**Problem**
Write out the listing exactly, from its first line through the line holding "MID_R, RIDGE_R = 0.1916, 0.183", but include none of the pictures.

^^^^

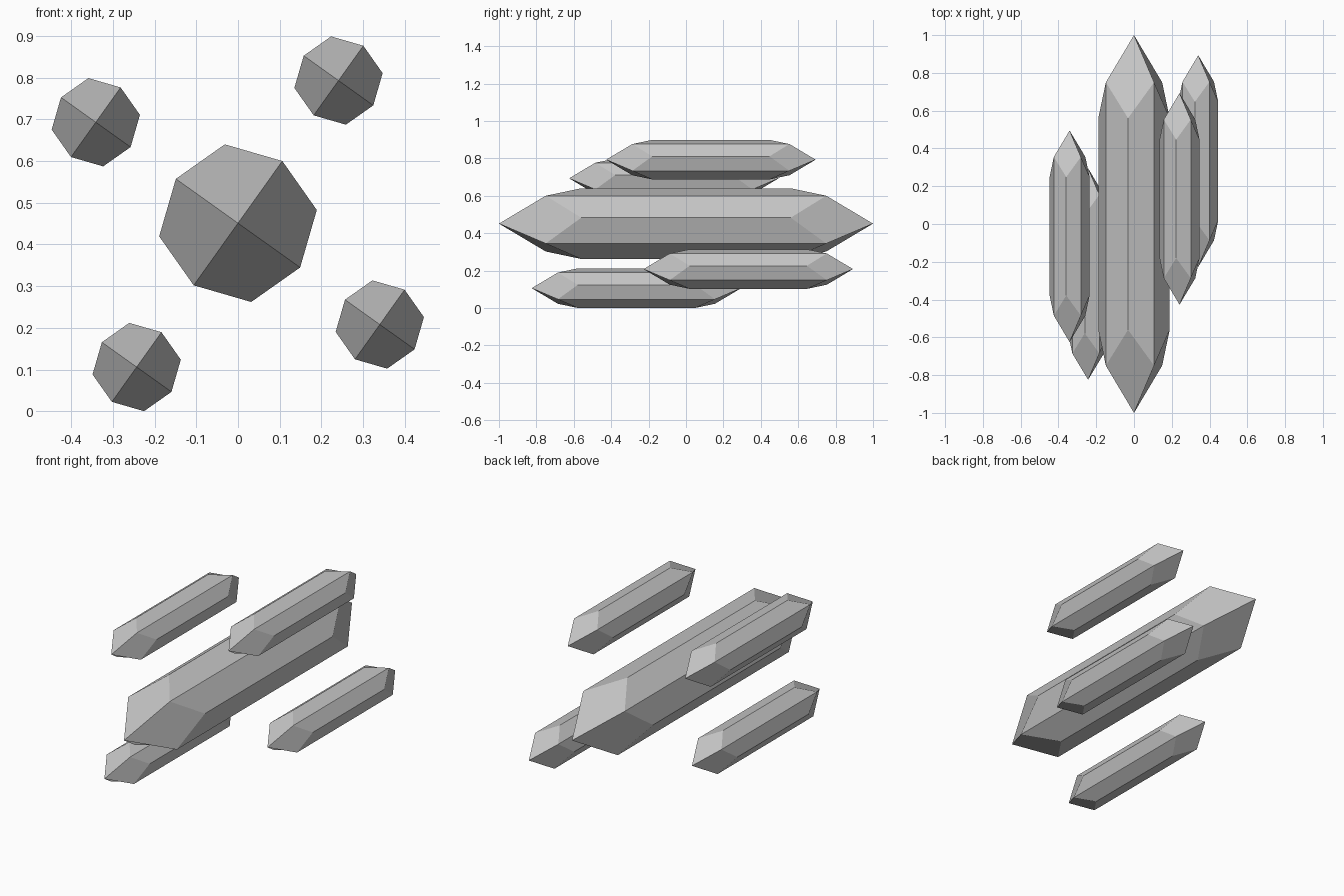
import bpy, bmesh, math

if "Cube" in bpy.data.objects:
    bpy.data.objects.remove(bpy.data.objects["Cube"])

grey = bpy.data.materials.new("crystal_grey")
grey.diffuse_color = (0.55, 0.55, 0.55, 1)
grey.use_nodes = True
grey.node_tree.nodes["Principled BSDF"].inputs["Base Color"].default_value = grey.diffuse_color

TWIST = math.radians(9.5)
MID_R, RIDGE_R = 0.1916, 0.183    # alternating corner radii
MID_Y, RIDGE_Y = 0.56, 0.75       # where corners meet the points


def crystal(name, location, scale):
    """Eight-sided shard along y with a four-faced point at each end."""
    bm = bmesh.new()
    rings, tips = [], []
    for side in (-1, 1):
        ring = []
        for i in range(8):
            r, y = (RIDGE_R, RIDGE_Y) if i % 2 else (MID_R, MID_Y)
            a = TWIST + i * math.pi / 4
            ring.append(bm.verts.new((r * math.cos(a), side * y, r * math.sin(a))))
        rings.append(ring)
        tips.append(bm.verts.new((0, side, 0)))
    front, back = rings
    # long sides
    for i in range(8):
        j = (i + 1) % 8
        bm.faces.new((front[i], front[j], back[j], back[i]))
    # kite-shaped point faces
    for ring, tip in zip(rings, tips):
        for i in range(0, 8, 2):
            bm.faces.new((tip, ring[i - 1], ring[i], ring[i + 1]))
    bmesh.ops.recalc_face_normals(bm, faces=bm.faces)
    bmesh.ops.scale(bm, vec=(scale,) * 3, verts=bm.verts)
    mesh = bpy.data.meshes.new(name)
    bm.to_mesh(mesh)
    bm.free()
    mesh.materials.append(grey)
    obj = bpy.data.objects.new(name, mesh)
    obj.location = location
    bpy.context.collection.objects.link(obj)


# large central shard and four smaller ones around it
crystal("main_crystal", (0, 0, 0.451), 1)
crystal("upper_left_crystal", (-0.341, -0.065, 0.693), 0.56)
crystal("upper_right_crystal", (0.241, 0.133, 0.793), 0.56)
crystal("lower_right_crystal", (0.34, 0.333, 0.208), 0.56)
crystal("lower_left_crystal", (-0.243, -0.265, 0.106), 0.56)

^^^^

**Output for this exercise**
import bpy, bmesh, math

if "Cube" in bpy.data.objects:
    bpy.data.objects.remove(bpy.data.objects["Cube"])

grey = bpy.data.materials.new("crystal_grey")
grey.diffuse_color = (0.55, 0.55, 0.55, 1)
grey.use_nodes = True
grey.node_tree.nodes["Principled BSDF"].inputs["Base Color"].default_value = grey.diffuse_color

TWIST = math.radians(9.5)
MID_R, RIDGE_R = 0.1916, 0.183    # alternating corner radii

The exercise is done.